The earliest Euro-American settlers arrived in Wilson County in the late 1790s. The city of Lebanon, established in 1802, was named after the abundance of red cedar in the area. The settlers believed (mistakenly) that the red cedar stands were similar to the cedar forests of ancient Lebanon, which were harvested by Phoenician city-states and used in the construction of the Temple of Solomon. The first Wilson County courthouse and many other early structures in the county were constructed using red cedar logs.
For much of the 19th century, the barren glades were largely devoid of human habitation, with the exception of a few small farms. In an 1879 essay on the history of Wilson County, James Drake described the various soil types in the county, which included a “dark soil, peculiar to the cedar flats, the least desirable of any we have, and subject to drought, being usually near the rock.” The town of Gladeville was established in 1852 just west of the modern state forest boundaries and grew into a sizeable hamlet until the outbreak of the American Civil War.

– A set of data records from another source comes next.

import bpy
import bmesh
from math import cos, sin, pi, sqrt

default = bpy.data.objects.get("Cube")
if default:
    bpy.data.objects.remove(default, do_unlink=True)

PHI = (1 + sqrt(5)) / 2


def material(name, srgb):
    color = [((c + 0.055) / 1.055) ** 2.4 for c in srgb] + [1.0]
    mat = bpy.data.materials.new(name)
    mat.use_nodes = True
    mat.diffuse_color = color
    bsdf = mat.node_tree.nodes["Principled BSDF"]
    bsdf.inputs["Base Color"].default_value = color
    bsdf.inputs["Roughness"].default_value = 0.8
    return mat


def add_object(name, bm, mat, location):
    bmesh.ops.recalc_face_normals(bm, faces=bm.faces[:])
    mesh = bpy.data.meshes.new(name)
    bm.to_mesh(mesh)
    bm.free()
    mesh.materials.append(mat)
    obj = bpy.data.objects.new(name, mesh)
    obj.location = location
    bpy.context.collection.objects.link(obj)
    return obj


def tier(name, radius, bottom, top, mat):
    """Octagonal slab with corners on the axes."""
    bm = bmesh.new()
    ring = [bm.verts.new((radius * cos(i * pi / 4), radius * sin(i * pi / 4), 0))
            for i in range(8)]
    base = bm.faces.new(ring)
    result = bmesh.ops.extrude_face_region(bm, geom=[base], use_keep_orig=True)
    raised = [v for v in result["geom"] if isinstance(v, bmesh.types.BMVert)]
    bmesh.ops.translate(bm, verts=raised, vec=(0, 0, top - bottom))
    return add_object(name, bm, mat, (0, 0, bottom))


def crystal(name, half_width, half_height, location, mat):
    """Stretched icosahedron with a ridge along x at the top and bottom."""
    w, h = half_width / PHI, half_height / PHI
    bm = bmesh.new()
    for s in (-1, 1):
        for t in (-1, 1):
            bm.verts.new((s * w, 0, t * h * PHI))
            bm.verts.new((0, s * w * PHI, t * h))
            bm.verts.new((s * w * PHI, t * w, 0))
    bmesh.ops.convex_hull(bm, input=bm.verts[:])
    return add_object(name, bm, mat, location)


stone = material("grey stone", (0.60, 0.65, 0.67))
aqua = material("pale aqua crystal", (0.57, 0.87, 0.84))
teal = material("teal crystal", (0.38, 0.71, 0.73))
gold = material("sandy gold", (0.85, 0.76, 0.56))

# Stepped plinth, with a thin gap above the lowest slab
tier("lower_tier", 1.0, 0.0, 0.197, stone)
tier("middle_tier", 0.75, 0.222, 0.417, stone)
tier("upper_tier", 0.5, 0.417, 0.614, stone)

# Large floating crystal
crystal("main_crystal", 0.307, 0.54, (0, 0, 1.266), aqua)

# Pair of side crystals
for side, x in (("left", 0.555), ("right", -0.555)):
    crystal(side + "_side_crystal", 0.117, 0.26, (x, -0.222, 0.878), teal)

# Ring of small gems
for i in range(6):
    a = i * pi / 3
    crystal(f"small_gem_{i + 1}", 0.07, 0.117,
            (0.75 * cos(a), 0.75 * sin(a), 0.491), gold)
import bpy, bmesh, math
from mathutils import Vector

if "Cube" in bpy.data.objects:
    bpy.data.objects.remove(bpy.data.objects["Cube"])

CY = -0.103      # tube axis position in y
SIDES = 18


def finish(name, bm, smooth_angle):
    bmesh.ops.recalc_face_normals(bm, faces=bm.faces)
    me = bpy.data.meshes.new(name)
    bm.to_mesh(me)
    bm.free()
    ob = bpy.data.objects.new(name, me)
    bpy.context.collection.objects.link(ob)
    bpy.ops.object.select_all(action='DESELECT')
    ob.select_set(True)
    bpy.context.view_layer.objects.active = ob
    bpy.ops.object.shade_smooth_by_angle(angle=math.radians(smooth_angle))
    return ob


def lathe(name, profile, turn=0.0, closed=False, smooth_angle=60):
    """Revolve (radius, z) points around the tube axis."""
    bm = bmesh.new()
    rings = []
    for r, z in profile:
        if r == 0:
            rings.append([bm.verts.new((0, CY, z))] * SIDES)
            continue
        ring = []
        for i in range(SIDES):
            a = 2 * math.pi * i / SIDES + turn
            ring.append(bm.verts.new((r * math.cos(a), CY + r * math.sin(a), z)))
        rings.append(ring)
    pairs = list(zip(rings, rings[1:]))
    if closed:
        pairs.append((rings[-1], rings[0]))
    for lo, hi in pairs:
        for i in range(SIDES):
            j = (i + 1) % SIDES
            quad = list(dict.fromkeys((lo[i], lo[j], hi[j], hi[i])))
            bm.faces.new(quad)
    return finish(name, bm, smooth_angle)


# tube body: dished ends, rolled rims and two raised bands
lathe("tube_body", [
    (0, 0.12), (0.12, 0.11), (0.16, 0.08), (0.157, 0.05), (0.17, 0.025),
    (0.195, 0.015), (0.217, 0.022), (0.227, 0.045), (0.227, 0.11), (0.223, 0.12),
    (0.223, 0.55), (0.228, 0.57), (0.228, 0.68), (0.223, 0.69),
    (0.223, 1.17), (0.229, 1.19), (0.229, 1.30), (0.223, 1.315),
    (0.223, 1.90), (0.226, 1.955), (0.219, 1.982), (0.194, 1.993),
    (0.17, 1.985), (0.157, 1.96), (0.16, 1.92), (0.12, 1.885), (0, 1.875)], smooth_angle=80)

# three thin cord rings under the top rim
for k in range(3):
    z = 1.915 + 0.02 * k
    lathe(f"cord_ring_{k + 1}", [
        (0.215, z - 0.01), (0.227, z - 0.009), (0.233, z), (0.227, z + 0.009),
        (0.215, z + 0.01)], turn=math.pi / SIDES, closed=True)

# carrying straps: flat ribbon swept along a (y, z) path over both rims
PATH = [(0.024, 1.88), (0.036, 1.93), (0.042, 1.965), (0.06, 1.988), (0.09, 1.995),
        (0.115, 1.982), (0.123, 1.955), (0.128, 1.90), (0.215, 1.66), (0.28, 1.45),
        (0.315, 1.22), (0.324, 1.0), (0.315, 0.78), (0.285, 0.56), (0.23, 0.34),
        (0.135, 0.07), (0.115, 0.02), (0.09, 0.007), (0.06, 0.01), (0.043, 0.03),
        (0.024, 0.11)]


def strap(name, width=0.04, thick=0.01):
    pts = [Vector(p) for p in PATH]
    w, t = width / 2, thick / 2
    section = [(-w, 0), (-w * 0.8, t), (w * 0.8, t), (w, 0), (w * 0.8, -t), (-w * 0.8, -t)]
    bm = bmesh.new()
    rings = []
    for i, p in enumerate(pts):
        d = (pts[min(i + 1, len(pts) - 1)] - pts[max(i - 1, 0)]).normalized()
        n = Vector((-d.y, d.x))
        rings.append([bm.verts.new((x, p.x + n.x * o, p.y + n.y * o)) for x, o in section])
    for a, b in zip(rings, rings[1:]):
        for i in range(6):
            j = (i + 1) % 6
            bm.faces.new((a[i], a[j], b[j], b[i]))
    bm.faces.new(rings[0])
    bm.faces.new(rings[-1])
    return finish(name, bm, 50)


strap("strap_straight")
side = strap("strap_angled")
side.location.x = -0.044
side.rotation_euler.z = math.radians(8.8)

In the late 19th and early 20th centuries, the high demand for lumber led to the harvesting of most of the forests in the Central Basin. Red cedar in particular was popular for use in the making of furniture, fence rails, and pencils. In the cedar flats of Wilson County, small farmers were struggling with depletion of the already-thin soil layer caused by poor farming tactics. In 1935, as part of the New Deal, the federal government initiated a plan to resettle farmers living in badly eroded lands to allow the devastated forests to recover. As part of the Lebanon Cedar Forest Project, the federal Resettlement Administration helped move the farmers in the cedar flats to new locations, and the Works Project Administration constructed forestry and recreational facilities and planted thousands of red cedar seedlings. The work was supervised by the United States Forestry Service. “Lebanon Cedar Forest” officially opened in 1937, with local newspaper editor Dixon Merritt presiding over the opening ceremony. Although the land was managed by the Tennessee Department of Conservation, the federal government retained ownership until 1955.
Botanists began noting the ecological importance of the cedar glades as early as 1901, when German-born doctor Augustin Gattinger mentioned the glades in his book The Flora of Tennessee and the Philosophy of Botany. Research conducted by Elsie Quarterman of Vanderbilt University led to the forest’s designation as a national natural landmark in 1973. In 1995, Cedar Lodge and several other structures built by the WPA in the 1930s and 1940s were placed on the National Register of Historic Places.